(Rendered images with source text)
━━━━━━━━━━
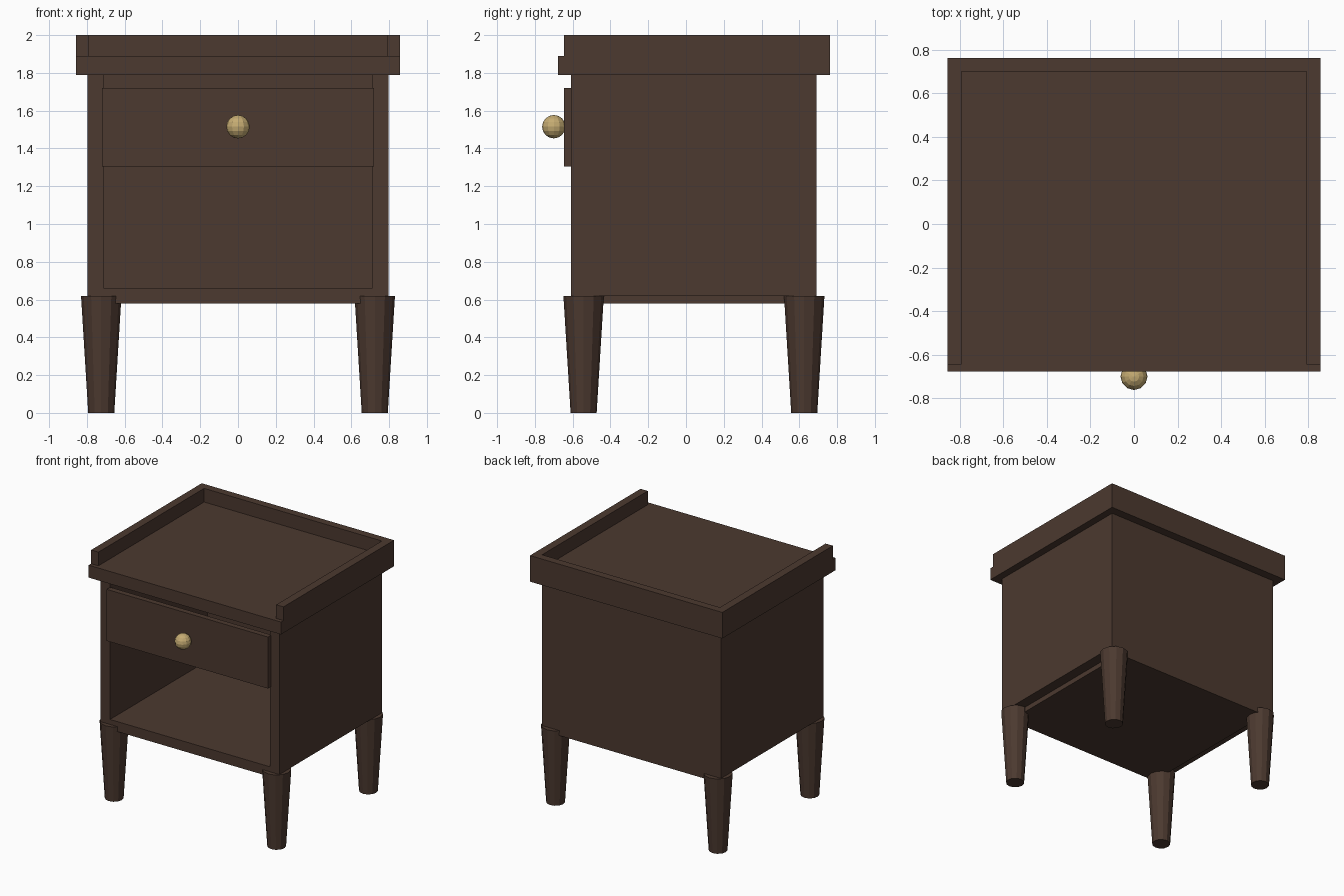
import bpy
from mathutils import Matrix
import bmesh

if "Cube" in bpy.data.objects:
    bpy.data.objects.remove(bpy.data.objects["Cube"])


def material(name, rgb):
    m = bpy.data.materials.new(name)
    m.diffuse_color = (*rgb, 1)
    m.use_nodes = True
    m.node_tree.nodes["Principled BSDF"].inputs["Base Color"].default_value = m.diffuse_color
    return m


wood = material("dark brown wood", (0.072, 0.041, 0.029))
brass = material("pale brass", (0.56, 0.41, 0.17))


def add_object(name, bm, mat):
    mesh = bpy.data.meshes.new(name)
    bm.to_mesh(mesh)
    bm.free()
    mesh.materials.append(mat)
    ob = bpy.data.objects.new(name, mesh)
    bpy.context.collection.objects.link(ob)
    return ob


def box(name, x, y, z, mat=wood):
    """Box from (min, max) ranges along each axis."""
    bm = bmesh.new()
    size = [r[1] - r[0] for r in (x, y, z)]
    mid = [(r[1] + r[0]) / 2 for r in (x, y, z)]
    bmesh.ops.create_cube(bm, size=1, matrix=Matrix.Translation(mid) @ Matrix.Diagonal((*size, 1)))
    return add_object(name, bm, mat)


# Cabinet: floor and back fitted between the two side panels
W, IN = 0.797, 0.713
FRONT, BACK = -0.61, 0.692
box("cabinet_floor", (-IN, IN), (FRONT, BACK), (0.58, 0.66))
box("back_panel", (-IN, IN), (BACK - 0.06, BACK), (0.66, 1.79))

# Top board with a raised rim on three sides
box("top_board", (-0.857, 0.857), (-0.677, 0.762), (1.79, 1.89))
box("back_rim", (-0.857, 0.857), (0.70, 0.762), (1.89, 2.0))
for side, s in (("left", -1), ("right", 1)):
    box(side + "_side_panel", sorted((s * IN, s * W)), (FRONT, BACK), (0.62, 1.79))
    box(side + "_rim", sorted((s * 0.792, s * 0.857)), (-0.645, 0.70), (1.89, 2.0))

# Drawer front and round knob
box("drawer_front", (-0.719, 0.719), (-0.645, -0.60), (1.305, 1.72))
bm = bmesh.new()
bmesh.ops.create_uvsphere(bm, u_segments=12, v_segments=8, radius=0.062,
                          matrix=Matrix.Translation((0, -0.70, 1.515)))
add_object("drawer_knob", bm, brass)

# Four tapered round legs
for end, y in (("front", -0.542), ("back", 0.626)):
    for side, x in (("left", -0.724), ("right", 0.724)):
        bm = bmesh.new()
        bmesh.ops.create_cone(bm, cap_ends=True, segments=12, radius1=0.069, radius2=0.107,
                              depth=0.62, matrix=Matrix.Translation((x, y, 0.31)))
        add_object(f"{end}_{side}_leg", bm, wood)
━━━━━━━━━━
TASK REQUIREMENTS:
Using the records above, gather all lines where the string "bmesh" is present.

TASK RESULT:
import bmesh
    bm = bmesh.new()
    bmesh.ops.create_cube(bm, size=1, matrix=Matrix.Translation(mid) @ Matrix.Diagonal((*size, 1)))
bm = bmesh.new()
bmesh.ops.create_uvsphere(bm, u_segments=12, v_segments=8, radius=0.062,
        bm = bmesh.new()
        bmesh.ops.create_cone(bm, cap_ends=True, segments=12, radius1=0.069, radius2=0.107,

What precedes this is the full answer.